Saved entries
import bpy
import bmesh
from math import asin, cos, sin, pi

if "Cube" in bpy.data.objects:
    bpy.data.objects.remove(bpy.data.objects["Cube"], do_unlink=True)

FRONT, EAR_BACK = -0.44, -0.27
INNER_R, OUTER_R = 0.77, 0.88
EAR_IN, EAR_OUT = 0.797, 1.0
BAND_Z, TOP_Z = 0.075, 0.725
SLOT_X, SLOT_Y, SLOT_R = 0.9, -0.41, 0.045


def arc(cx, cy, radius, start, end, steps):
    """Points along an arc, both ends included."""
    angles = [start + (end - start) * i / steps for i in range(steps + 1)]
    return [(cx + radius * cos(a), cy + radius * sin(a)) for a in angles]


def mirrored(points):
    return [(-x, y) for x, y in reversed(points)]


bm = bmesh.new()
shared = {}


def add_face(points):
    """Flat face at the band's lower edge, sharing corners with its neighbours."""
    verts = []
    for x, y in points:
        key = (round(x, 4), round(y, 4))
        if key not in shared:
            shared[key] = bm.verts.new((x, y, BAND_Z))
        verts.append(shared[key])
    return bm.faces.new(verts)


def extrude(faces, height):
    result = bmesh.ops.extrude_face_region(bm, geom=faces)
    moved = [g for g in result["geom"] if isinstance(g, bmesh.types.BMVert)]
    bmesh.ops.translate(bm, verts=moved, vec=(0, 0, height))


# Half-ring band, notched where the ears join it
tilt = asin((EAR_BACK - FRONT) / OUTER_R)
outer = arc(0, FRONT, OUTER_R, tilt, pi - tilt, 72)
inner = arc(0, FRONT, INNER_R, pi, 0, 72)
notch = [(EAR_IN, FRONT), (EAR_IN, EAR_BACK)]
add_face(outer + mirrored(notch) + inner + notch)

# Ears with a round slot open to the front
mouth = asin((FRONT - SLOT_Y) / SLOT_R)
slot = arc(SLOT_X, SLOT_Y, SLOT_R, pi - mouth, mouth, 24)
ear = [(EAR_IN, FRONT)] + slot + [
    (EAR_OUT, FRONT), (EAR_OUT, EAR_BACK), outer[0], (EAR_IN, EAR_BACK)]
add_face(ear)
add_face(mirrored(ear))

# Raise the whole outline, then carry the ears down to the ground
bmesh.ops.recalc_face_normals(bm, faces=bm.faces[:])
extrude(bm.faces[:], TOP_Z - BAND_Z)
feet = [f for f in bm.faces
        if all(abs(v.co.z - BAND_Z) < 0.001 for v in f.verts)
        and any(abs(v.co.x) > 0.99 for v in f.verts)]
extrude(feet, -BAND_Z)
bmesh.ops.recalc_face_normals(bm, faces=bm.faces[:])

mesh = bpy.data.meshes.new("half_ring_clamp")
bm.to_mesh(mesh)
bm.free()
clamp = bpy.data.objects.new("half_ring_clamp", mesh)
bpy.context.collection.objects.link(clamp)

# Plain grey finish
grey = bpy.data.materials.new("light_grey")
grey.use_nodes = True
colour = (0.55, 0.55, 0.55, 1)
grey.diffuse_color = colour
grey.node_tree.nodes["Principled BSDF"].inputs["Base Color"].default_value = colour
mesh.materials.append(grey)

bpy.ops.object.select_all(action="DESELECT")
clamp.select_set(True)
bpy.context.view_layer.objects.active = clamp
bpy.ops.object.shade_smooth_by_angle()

Activity: What is asked for is an exact copy of the lines above from the one containing "result = bmesh.ops.extrude_face_region(bm, geom=faces)" through the one containing "ear = [(EAR_IN, FRONT)]", and only those.

Solution for this task:
    result = bmesh.ops.extrude_face_region(bm, geom=faces)
    moved = [g for g in result["geom"] if isinstance(g, bmesh.types.BMVert)]
    bmesh.ops.translate(bm, verts=moved, vec=(0, 0, height))


# Half-ring band, notched where the ears join it
tilt = asin((EAR_BACK - FRONT) / OUTER_R)
outer = arc(0, FRONT, OUTER_R, tilt, pi - tilt, 72)
inner = arc(0, FRONT, INNER_R, pi, 0, 72)
notch = [(EAR_IN, FRONT), (EAR_IN, EAR_BACK)]
add_face(outer + mirrored(notch) + inner + notch)

# Ears with a round slot open to the front
mouth = asin((FRONT - SLOT_Y) / SLOT_R)
slot = arc(SLOT_X, SLOT_Y, SLOT_R, pi - mouth, mouth, 24)
ear = [(EAR_IN, FRONT)] + slot + [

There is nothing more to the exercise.